Joita, my grandmother’s namesake, has grown up visiting my work. She has met and lost countless elderly resident acquaintances in those years. But now she’s 12. She’s beginning to view the world differently. She’d been visiting Trudy for the close to 10 years Trudy was a resident, most of Joita’s life. This is the first loss she is really feeling. And since Trudy died in early July, Joita has been reluctant to come to work with me. It’s hard to open your heart to someone new when the tear in your heart is still so ragged and torn. I get that. Dead people take up very little space in the physical world. They do take up a lot of space in the heart, though. The message I want my child to get, is that the world of the heart is endless and so, can never be fully filled. I told Jo that Trudy will reside in a special place in her heart always. This week I introduced her to Yetta. Yetta is a new resident and she is gracious, gregarious and playful. She seemed right up Joita’s alley. And sure enough, within minutes of meeting they were wheeling down the hall smiling and laughing, sharing jokes, taking the risk of opening the heart again.
So Saturday I took an aliyah (the honor of being called up to the Torah scroll during services) in honor of my grandmother’s memory. I stood with Joita before the congregation, before the open Torah, surrounded by the memory of my grandmother, her namesake, her namesake’s new friend yetta – the name of my grandmother’s mother. I was called up for the aliyah, by my hebrew name – named for my zayde, my grandmother’s father, and so he was up there too in a way. So many of us there, crowded around in that sacred embrace.
The Torah portion ekev, bids us to take up the cause of the vulnerable in our society. God upholds and sustains the widow, the orphan, the underdog. We are also told that we should offer small kindnesses to the stranger, to those less fortunate. And we are told to do this for two reasons… 1) we should do it to emulate God and 2) we should have empathy because we know what it means to be oppressed, because we are the stranger to someone else, because we are less fortunate than someone else. Torah is taught to us in many different ways. Being kind was taught to me by my grandmother. She was nothing if not kind. Really, she was the embodiment of kindness. She was generous and gracious and considerate and caring. She was the template for, the consummate “guta neshama” (yiddish for good soul). And so here I am, learning that lesson from our ancestors in Torah, from her and those who came before her.

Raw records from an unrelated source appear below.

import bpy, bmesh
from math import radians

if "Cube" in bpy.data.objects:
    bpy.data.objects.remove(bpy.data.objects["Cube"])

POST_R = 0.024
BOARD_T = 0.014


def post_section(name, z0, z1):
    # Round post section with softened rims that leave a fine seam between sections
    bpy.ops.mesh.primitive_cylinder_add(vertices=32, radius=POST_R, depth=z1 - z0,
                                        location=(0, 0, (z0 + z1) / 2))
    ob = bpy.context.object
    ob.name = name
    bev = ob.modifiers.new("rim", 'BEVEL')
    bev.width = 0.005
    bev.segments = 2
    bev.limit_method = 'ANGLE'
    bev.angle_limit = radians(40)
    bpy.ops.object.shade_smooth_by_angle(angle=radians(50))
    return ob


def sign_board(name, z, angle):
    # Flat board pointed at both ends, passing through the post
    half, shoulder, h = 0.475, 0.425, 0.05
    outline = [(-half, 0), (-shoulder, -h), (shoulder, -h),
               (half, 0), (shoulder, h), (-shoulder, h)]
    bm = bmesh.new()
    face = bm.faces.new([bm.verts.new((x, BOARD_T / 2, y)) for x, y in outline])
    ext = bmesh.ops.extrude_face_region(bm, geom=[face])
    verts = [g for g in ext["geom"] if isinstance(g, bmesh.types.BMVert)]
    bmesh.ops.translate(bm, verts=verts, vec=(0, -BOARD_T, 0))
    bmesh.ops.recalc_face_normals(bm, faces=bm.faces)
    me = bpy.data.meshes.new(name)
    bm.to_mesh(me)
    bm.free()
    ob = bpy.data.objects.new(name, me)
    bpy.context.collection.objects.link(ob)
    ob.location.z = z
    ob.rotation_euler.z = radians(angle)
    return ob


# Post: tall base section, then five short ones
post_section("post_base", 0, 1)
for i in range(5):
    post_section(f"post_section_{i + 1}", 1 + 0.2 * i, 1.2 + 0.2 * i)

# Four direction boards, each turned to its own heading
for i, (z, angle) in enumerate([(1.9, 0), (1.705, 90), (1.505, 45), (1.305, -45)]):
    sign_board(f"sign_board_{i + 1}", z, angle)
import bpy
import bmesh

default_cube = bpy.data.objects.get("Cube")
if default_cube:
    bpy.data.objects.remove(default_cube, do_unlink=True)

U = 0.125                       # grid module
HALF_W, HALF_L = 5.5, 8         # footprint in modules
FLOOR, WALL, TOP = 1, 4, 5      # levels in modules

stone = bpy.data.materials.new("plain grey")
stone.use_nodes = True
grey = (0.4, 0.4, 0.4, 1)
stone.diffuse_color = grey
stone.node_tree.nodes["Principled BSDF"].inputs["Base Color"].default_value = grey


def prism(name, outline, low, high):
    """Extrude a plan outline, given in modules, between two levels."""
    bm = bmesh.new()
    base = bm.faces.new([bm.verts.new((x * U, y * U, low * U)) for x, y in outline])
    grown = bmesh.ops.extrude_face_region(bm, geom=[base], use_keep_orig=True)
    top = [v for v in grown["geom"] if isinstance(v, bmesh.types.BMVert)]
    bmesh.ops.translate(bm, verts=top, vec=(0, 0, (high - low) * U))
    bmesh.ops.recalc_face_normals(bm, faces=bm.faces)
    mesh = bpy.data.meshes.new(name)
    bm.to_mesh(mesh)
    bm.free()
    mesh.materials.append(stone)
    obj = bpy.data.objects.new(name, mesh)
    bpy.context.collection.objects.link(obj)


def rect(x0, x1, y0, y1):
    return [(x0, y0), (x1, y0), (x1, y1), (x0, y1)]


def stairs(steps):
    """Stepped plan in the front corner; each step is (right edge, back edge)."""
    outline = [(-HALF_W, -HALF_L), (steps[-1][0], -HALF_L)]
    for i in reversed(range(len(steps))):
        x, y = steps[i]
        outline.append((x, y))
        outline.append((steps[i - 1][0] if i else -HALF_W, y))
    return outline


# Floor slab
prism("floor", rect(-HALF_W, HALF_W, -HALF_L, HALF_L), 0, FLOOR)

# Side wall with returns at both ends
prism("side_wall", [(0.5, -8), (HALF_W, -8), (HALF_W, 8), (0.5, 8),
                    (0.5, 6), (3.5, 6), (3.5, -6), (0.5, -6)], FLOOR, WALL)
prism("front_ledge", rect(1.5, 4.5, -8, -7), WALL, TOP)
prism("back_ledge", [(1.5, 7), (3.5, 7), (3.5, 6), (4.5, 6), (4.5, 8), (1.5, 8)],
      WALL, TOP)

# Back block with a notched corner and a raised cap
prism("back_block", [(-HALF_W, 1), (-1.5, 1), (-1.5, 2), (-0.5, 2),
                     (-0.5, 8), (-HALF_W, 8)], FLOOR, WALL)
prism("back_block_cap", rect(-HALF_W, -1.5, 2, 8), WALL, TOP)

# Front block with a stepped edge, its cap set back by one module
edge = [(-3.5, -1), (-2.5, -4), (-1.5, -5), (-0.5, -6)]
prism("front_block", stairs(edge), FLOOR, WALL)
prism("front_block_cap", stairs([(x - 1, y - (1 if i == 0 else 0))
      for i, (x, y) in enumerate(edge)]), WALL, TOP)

Hopefully passing on those lessons of kindness to my child, who carries on my grandmother’s name. I am ever grateful.